PresenterBhatty Kiran - EHESS, Politiques, Paris, France
Panel27 – Muslim agency within and against India’s regimes of urban segregation

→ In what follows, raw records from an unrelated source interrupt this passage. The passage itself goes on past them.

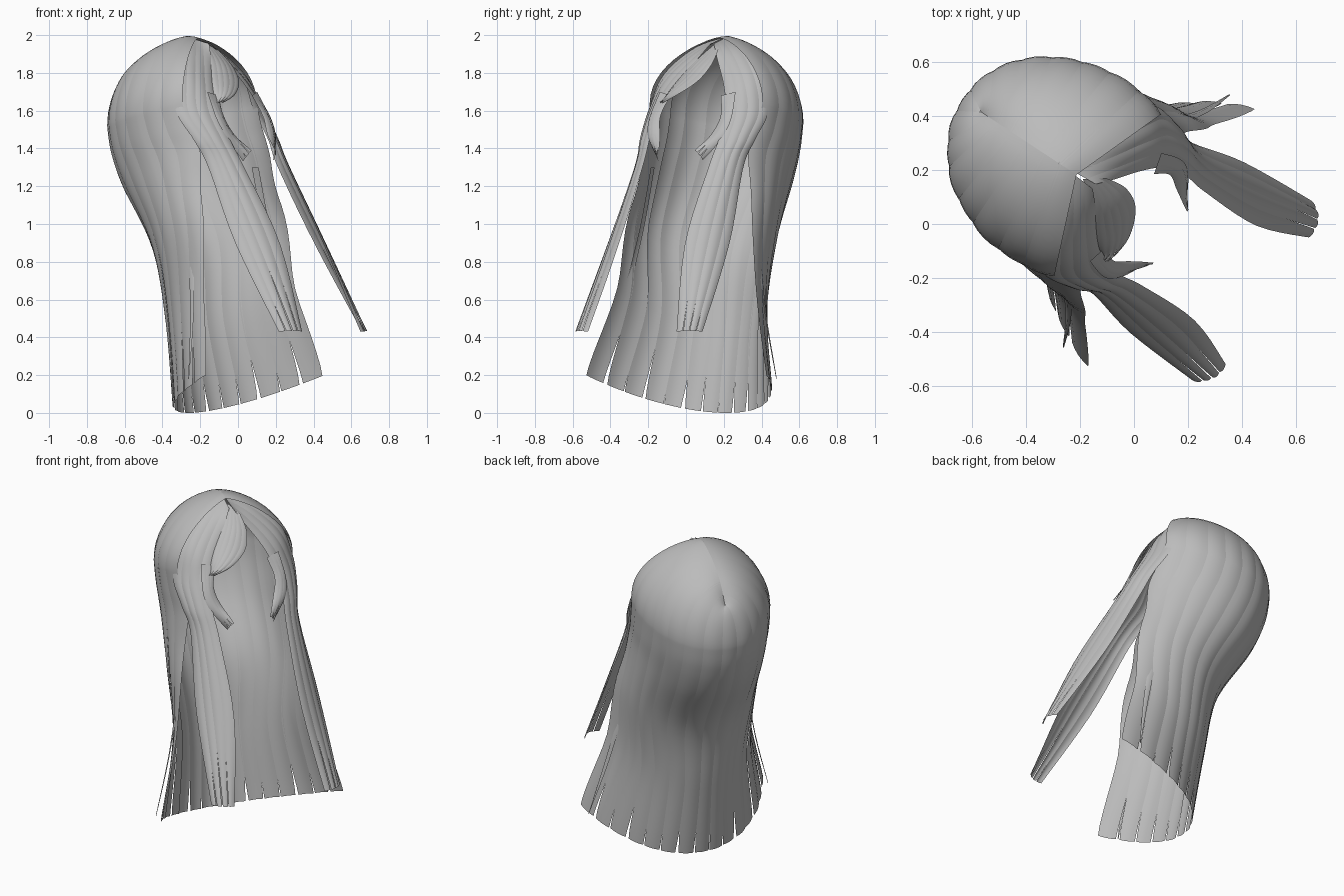
import bpy, bmesh, math, random
from mathutils import Vector

random.seed(4)
if "Cube" in bpy.data.objects:
    bpy.data.objects.remove(bpy.data.objects["Cube"])

grey = bpy.data.materials.new("hair_grey")
grey.use_nodes = True
grey.diffuse_color = (0.5, 0.5, 0.5, 1)
grey.node_tree.nodes["Principled BSDF"].inputs["Base Color"].default_value = (0.5, 0.5, 0.5, 1)

FORWARD = Vector((0.835, -0.55, 0))
SIDE = Vector((0.55, 0.835, 0))
MIDDLE = 0.035


def world(p, side=1):
    """Head space (forward, sideways, up) to world space."""
    return FORWARD * p[0] + SIDE * (p[1] * side + MIDDLE) + Vector((0, 0, p[2]))


def spline(points, t):
    """Smooth curve through evenly spaced points of any dimension."""
    n = len(points) - 1
    x = min(max(t, 0), 1) * n
    i = min(int(x), n - 1)
    f = x - i
    a, b, c, d = (points[min(max(k, 0), n)] for k in range(i - 1, i + 3))
    return [q + 0.5 * f * (r - p + f * (2 * p - 5 * q + 4 * r - s + f * (3 * (q - r) + s - p)))
            for p, q, r, s in zip(a, b, c, d)]


def hair_strips(name, surface, count, cols, rows, gap, split, side=1, cup=0.006):
    """Cupped, overlapping strips on surface(s, t, lift), parting near their tips."""
    bm = bmesh.new()
    for k in range(count):
        lift = random.uniform(-0.5, 0.5) * cup
        start = split + random.uniform(-0.05, 0.05)
        width = gap * random.uniform(0.4, 1.3)
        lean = random.uniform(-0.5, 0.5) * width
        grid = []
        for j in range(rows + 1):
            t = j / rows
            ramp = max(0, (t - start) / (1 - start))
            row = []
            for i in range(cols + 1):
                a = i / cols - 0.5
                across = a * (1.12 - (width + 0.12) * ramp) + 0.5 + lean * ramp
                s = min(max((k + across) / count, 0), 1)
                rise = (lift + cup * (1 - 4 * a * a)) * min(1, 4 * t)
                row.append(bm.verts.new(world(surface(s, t, rise), side)))
            grid.append(row)
        for j in range(rows):
            for i in range(cols):
                quad = [grid[j][i], grid[j][i + 1], grid[j + 1][i + 1], grid[j + 1][i]]
                face = bm.faces.new(quad if side > 0 else quad[::-1])
                face.smooth = True
    bmesh.ops.dissolve_degenerate(bm, dist=0.0001, edges=bm.edges[:])
    mesh = bpy.data.meshes.new(name)
    bm.to_mesh(mesh)
    bm.free()
    mesh.materials.append(grey)
    obj = bpy.data.objects.new(name, mesh)
    bpy.context.collection.objects.link(obj)


def ribbon(outer, inner, bulge):
    """Surface between two edge curves, rounded outward."""
    def surface(s, t, lift):
        a, b = Vector(spline(outer, t)), Vector(spline(inner, t))
        w = b - a
        out = Vector((-w.y, w.x, 0.02))
        out.normalize()
        return a.lerp(b, s) + out * (bulge * 4 * s * (1 - s) * min(1, 3 * t) + lift)
    return surface


# Parting line from whorl to forehead: forward, height
PART = [(-0.70, 1.74), (-0.62, 1.86), (-0.48, 1.955), (-0.33, 1.995), (-0.2, 1.95)]

# Rings of the back hair: centre, depth, half width, wrap angle, back height, side height
RINGS = [
    (-0.32, 0.46, 0.39, 113, 1.50, 1.60),
    (-0.30, 0.455, 0.385, 116, 1.36, 1.47),
    (-0.25, 0.43, 0.38, 119, 1.18, 1.31),
    (-0.12, 0.36, 0.40, 109, 0.85, 1.05),
    (0.14, 0.54, 0.445, 80, 0.45, 0.72),
    (0.50, 0.83, 0.63, 65, 0.00, 0.347),
]
DOME = 0.3


def back_surface(s, t, lift):
    """Dome from the parting to the first ring, then down through the rings."""
    s = 2 * s - 1
    centre, depth, half, wrap, low, high = spline(RINGS, (t - DOME) / (1 - DOME))
    angle = math.radians(wrap) * s
    edge = Vector((centre - (depth + lift) * math.cos(angle),
                   (half + lift) * math.sin(angle),
                   low + (high - low) * (1 - math.cos(angle))))
    if t >= DOME:
        return edge
    u, z = spline(PART, (abs(s) - 0.08) / 1.1)
    phi = t / DOME * math.pi / 2
    reach = math.sin(phi) ** (1 + 0.4 * s * s)
    return Vector((u + (edge.x - u) * reach,
                   edge.y * reach,
                   edge.z + (z - edge.z) * math.cos(phi)))


hair_strips("back_hair", back_surface, 15, 4, 44, 0.13, 0.89)

# Long front locks, short cheek locks and thin side wisps, on both sides
LONG_OUTER = [(-0.36, 0, 1.995), (-0.28, 0.16, 1.935), (-0.21, 0.315, 1.79), (-0.17, 0.375, 1.6),
              (-0.07, 0.36, 1.45), (0.01, 0.335, 1.3), (0.21, 0.38, 0.9), (0.5, 0.4, 0.43)]
LONG_INNER = [(-0.2, 0.01, 1.955), (-0.15, 0.065, 1.87), (-0.08, 0.15, 1.74), (-0.01, 0.21, 1.6),
              (0.07, 0.22, 1.45), (0.155, 0.21, 1.3), (0.38, 0.21, 0.9), (0.57, 0.28, 0.43)]
SHORT_OUTER = [(-0.06, 0.24, 1.7), (0.01, 0.26, 1.56), (0.06, 0.235, 1.46), (0.1, 0.14, 1.33)]
SHORT_INNER = [(-0.04, 0.16, 1.68), (0.01, 0.19, 1.57), (0.06, 0.16, 1.47), (0.14, 0.11, 1.39)]
WISP_OUTER = [(-0.16, 0.34, 1.3), (-0.1, 0.375, 0.95), (-0.03, 0.45, 0.55), (0.03, 0.56, 0.18)]
WISP_INNER = [(-0.11, 0.33, 1.3), (-0.06, 0.375, 0.95), (0, 0.46, 0.55), (0.035, 0.56, 0.18)]

for label, side in (("left", 1), ("right", -1)):
    hair_strips(label + "_long_lock", ribbon(LONG_OUTER, LONG_INNER, 0.025),
                4, 4, 36, 0.14, 0.87, side, 0.005)
    hair_strips(label + "_cheek_lock", ribbon(SHORT_OUTER, SHORT_INNER, 0.012),
                3, 2, 16, 0.3, 0.75, side, 0.003)
    hair_strips(label + "_side_wisp", ribbon(WISP_OUTER, WISP_INNER, 0.004),
                1, 2, 16, 0.0, 0.9, side, 0.001)

# Fringe swept to the right across the forehead
FRINGE_OUTER = [(-0.25, 0, 1.965), (-0.17, 0.06, 1.885), (-0.11, 0.13, 1.79),
                (-0.06, 0.18, 1.7), (-0.04, 0.2, 1.63)]
FRINGE_INNER = [(-0.18, -0.05, 1.92), (-0.1, -0.06, 1.84), (-0.03, -0.02, 1.755),
                (0.01, 0.08, 1.685), (0, 0.18, 1.64)]
hair_strips("fringe", ribbon(FRINGE_OUTER, FRINGE_INNER, 0.02), 5, 3, 20, 0.2, 0.87, -1, 0.003)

I would like to present my recent work on education of Muslims in Delhi in the context of their citizenship claims in the school space. It is based on ethnographic research of 50 Muslim families in 2 districts of Delhi – North-East Delhi (a minority concentration district), and South-East Delhi; interviews with school teachers across management types; and focus-group discussion with students. In my study I show the different ways in which Muslim families have responded a) to the spectre of Islamophobia in schools, by adopting strategies that are differentiated across socio-economic class and location; and b) to the educational opportunities available to them, exhibiting on the one hand autonomy in school choice, and on the other, ghettoizing as a ‘trajectory of marginalization.’ It unpacks the issue of subjectification of Muslims, through the trope of Islamophobia and demonstrates how such subjectification represents a distinct form of citizenship denial for Muslim. It further examines the urban space as providing the scope for both segregation and assimilation, in which the policies and practices of the state (and Centre) can either fuel the former or the latter. In doing so it highlights the fact that a) the Muslim community does not represent a monolith, exhibiting variation across class and location; b) that citizenship extends beyond civil and political rights to the creation of bonds of fellow feeling and belonging with other citizens.